↓

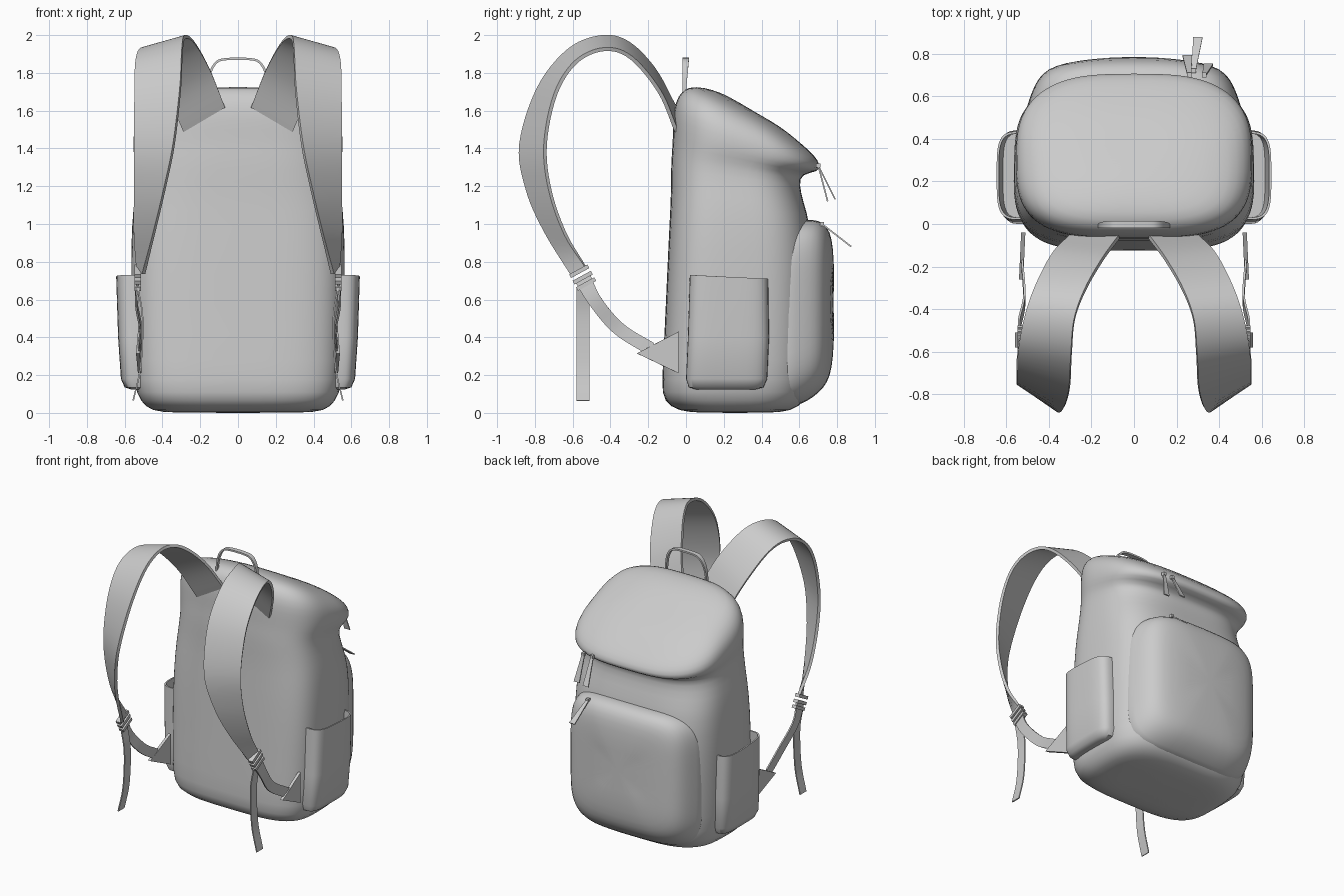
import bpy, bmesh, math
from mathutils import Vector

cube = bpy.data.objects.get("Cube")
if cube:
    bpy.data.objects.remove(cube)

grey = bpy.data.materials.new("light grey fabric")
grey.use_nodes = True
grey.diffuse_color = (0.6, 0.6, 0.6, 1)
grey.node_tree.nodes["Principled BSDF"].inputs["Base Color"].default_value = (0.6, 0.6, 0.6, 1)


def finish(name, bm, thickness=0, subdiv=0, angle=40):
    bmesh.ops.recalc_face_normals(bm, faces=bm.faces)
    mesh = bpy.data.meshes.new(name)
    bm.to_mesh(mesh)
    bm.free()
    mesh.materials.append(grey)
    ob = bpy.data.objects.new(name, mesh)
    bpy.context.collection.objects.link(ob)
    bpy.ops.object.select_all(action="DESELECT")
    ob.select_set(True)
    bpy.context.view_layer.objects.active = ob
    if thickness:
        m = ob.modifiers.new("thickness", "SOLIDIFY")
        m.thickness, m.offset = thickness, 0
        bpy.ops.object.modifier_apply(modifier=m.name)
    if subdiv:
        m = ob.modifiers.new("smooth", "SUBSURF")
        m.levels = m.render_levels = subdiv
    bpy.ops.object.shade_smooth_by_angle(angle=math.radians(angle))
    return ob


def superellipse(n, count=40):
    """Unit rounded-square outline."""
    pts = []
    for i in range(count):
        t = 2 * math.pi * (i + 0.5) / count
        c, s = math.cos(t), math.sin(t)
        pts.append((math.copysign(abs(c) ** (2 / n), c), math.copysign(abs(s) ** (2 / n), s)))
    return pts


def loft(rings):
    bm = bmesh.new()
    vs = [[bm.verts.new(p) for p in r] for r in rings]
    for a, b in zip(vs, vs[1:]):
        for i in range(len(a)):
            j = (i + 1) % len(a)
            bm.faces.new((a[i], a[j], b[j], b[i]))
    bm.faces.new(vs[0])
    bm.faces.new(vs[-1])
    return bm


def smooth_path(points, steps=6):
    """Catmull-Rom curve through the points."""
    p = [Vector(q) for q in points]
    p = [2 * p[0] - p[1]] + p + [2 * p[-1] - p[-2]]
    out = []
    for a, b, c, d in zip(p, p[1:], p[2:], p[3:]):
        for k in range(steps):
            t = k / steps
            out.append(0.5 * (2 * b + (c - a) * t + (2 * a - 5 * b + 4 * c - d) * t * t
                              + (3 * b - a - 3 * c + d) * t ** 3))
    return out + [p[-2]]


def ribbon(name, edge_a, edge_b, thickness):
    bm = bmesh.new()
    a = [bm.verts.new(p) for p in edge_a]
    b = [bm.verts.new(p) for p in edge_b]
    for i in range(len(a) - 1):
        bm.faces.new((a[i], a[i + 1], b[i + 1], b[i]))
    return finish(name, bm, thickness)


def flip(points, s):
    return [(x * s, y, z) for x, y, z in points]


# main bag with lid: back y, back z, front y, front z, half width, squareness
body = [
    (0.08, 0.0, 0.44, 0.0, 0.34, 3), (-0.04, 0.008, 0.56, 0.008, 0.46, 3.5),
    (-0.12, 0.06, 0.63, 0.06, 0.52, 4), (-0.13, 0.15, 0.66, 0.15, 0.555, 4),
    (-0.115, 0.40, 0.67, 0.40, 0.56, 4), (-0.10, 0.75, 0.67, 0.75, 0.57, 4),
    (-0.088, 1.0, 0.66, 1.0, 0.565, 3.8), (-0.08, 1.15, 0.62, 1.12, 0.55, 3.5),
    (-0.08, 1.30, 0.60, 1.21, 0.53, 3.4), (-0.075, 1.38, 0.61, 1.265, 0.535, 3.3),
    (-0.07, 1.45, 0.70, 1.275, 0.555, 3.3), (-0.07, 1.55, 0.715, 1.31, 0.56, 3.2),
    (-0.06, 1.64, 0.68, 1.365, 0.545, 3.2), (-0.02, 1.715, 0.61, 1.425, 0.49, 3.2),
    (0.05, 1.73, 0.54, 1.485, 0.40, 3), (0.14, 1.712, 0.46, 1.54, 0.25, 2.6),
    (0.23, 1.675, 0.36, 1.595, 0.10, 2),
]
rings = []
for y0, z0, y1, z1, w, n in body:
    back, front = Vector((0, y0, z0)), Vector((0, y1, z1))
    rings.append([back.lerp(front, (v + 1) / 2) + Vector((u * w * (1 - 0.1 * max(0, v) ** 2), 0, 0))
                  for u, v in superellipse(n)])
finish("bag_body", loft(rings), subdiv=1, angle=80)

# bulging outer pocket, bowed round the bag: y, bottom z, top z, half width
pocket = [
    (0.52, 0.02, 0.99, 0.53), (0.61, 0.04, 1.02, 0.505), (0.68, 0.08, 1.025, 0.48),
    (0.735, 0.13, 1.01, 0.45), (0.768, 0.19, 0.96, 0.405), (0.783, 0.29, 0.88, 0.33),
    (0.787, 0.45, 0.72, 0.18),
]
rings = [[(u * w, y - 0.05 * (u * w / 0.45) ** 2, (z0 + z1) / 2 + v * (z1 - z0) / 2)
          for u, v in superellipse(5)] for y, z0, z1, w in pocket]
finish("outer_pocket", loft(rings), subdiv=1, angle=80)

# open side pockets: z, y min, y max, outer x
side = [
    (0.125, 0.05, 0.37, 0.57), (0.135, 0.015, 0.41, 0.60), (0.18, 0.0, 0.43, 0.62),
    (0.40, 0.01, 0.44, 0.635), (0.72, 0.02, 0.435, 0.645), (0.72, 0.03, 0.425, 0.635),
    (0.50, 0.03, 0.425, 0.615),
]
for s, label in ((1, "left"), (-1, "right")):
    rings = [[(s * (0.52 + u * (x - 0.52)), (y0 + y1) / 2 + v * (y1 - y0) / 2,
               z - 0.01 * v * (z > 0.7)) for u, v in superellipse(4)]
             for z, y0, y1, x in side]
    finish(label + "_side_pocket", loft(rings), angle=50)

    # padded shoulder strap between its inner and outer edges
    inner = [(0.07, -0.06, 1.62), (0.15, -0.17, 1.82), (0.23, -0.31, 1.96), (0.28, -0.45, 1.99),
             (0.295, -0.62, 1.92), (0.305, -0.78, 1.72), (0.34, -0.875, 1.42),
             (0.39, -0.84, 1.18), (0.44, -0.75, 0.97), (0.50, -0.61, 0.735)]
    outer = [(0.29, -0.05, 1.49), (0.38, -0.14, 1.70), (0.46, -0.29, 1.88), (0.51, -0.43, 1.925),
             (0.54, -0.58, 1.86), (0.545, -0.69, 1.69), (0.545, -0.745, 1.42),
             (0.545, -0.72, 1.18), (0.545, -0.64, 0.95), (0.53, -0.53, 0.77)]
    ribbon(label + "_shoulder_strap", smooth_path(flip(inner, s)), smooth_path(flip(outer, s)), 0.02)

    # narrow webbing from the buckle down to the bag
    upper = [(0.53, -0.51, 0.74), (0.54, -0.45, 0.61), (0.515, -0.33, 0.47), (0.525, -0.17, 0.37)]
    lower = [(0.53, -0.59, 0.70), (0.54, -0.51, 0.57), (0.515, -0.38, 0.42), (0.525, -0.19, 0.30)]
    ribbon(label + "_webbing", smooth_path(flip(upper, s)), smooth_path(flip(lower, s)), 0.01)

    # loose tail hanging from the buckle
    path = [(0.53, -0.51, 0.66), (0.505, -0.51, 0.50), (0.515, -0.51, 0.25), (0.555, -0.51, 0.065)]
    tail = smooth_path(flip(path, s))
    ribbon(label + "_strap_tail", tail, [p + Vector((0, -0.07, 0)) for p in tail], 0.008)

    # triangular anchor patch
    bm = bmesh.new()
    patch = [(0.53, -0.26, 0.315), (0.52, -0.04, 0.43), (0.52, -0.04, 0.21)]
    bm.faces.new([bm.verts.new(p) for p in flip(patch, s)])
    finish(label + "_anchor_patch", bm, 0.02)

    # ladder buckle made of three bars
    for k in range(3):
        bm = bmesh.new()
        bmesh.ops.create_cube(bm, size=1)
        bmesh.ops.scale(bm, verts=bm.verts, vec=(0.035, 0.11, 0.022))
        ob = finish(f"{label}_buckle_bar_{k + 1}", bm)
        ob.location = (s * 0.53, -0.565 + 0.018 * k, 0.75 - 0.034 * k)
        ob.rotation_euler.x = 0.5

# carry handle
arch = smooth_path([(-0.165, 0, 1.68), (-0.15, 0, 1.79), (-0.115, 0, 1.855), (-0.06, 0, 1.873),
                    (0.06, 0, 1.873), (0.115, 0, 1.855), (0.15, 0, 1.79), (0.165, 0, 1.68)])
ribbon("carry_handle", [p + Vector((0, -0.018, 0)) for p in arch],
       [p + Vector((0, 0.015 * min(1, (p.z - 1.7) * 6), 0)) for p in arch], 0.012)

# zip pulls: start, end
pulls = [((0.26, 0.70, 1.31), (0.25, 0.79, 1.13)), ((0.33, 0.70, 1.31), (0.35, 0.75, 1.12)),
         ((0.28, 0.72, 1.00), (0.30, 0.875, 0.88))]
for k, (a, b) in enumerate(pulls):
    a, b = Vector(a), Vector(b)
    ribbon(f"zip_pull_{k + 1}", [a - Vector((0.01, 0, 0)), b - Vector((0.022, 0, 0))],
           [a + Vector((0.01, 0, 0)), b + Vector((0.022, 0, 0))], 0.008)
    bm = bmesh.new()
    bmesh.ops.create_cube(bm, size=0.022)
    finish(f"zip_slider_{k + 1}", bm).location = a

↑

▸ Work to be completed:
Only the lines above starting at the one containing "ob.select_set(True)" and ending at the one containing "m.levels = m.render_levels = subdiv", both included, are to be returned, exactly as they read.

▸ Result of the exercise:
    ob.select_set(True)
    bpy.context.view_layer.objects.active = ob
    if thickness:
        m = ob.modifiers.new("thickness", "SOLIDIFY")
        m.thickness, m.offset = thickness, 0
        bpy.ops.object.modifier_apply(modifier=m.name)
    if subdiv:
        m = ob.modifiers.new("smooth", "SUBSURF")
        m.levels = m.render_levels = subdiv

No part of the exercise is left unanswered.